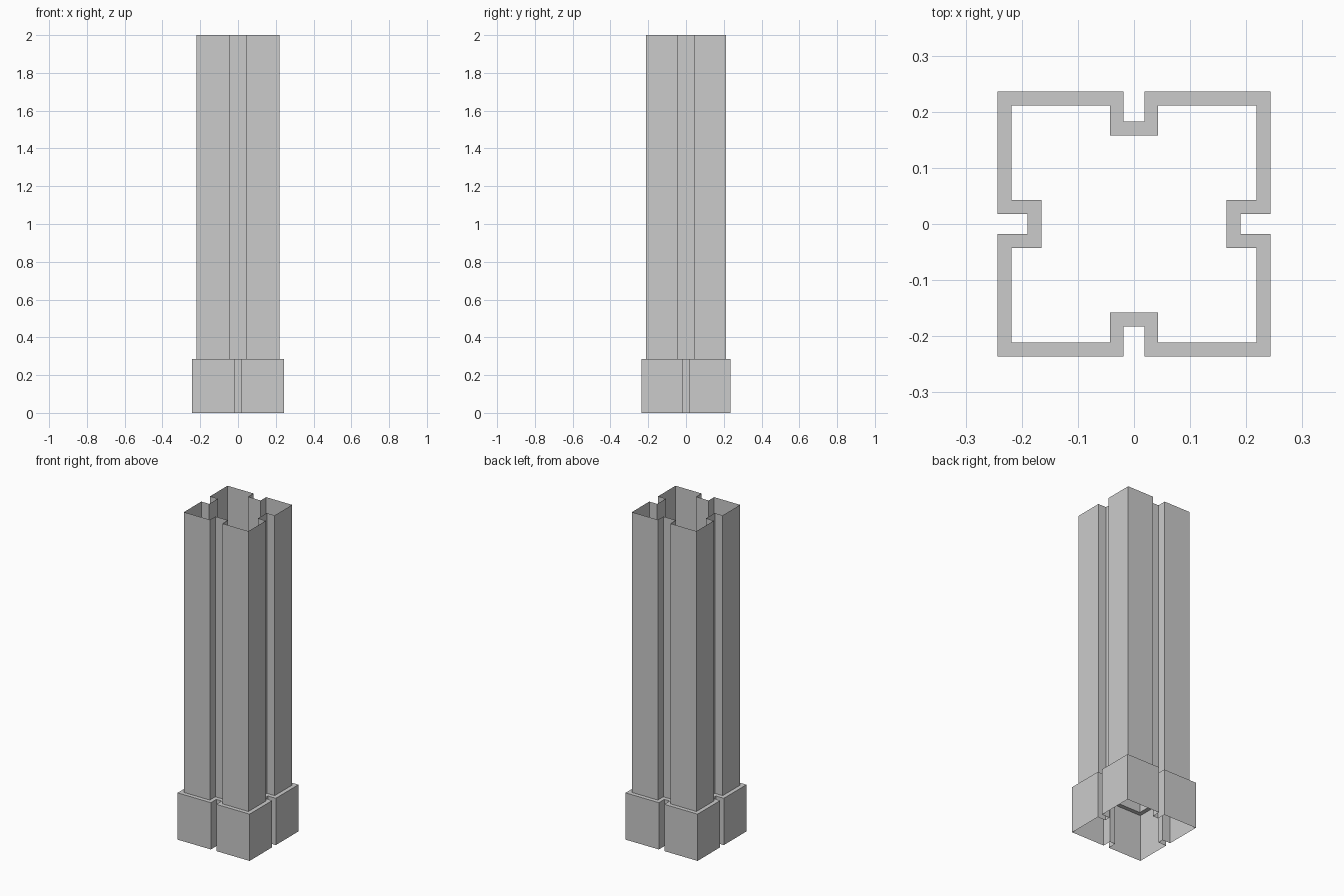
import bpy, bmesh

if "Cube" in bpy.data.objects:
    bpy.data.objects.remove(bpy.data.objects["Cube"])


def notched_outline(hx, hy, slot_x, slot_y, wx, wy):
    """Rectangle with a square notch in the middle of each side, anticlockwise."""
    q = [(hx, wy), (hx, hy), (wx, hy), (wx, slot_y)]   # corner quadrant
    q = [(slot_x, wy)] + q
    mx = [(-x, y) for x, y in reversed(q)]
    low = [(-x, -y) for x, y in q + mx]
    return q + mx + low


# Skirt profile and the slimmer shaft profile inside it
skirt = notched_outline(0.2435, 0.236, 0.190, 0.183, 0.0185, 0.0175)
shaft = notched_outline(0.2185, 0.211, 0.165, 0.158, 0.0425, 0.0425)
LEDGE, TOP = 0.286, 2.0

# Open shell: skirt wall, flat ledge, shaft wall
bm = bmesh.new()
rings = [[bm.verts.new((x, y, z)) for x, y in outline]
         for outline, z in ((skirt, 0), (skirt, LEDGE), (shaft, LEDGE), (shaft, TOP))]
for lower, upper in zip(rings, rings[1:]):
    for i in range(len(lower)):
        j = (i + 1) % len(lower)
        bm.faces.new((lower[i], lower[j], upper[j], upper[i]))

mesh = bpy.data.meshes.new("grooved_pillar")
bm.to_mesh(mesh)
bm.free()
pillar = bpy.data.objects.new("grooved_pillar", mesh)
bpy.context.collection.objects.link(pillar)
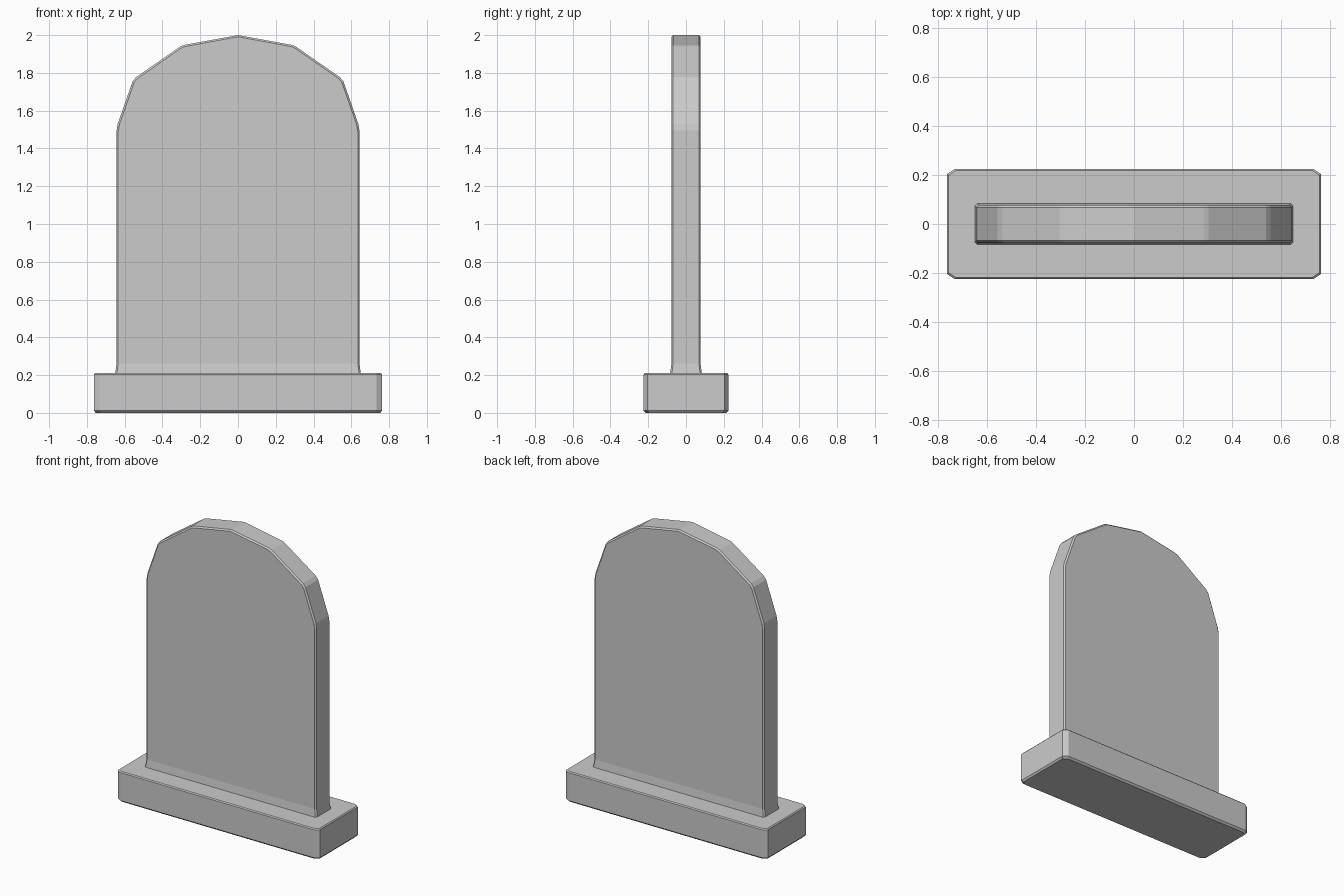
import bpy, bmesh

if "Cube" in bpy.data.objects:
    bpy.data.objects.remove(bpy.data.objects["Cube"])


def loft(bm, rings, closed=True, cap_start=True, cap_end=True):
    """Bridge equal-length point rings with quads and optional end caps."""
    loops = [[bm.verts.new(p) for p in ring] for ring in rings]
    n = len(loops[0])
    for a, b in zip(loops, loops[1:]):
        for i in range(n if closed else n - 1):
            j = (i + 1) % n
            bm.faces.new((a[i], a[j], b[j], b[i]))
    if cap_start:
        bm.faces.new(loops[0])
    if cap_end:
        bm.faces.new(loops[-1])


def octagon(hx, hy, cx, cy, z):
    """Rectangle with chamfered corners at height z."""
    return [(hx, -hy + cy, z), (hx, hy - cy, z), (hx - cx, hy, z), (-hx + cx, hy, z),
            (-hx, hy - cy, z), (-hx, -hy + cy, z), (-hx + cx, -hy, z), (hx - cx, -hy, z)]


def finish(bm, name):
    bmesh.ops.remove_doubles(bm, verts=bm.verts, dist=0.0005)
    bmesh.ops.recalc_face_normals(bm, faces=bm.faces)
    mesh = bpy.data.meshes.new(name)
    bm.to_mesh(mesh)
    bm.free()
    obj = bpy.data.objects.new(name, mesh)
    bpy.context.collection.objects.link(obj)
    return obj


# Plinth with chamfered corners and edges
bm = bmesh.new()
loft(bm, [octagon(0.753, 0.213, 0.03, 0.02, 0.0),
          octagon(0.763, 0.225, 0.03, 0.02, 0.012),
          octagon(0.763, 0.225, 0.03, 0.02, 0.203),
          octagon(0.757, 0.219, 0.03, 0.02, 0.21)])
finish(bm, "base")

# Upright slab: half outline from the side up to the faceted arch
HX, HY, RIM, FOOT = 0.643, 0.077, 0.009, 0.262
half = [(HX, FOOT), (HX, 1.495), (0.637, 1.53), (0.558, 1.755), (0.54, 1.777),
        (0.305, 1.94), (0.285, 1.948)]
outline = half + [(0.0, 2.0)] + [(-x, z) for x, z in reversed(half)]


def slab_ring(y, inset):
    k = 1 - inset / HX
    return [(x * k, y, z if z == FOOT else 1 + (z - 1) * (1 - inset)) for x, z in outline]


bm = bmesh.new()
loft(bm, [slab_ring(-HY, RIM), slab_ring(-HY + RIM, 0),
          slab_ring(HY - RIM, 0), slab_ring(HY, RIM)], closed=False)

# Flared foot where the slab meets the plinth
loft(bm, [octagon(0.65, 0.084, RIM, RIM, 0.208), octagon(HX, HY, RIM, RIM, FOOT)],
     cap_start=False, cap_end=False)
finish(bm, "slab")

## To do
Each line holding "data" in the records should be copied out.

## Your solution
if "Cube" in bpy.data.objects:
    bpy.data.objects.remove(bpy.data.objects["Cube"])
mesh = bpy.data.meshes.new("grooved_pillar")
pillar = bpy.data.objects.new("grooved_pillar", mesh)
if "Cube" in bpy.data.objects:
    bpy.data.objects.remove(bpy.data.objects["Cube"])
    mesh = bpy.data.meshes.new(name)
    obj = bpy.data.objects.new(name, mesh)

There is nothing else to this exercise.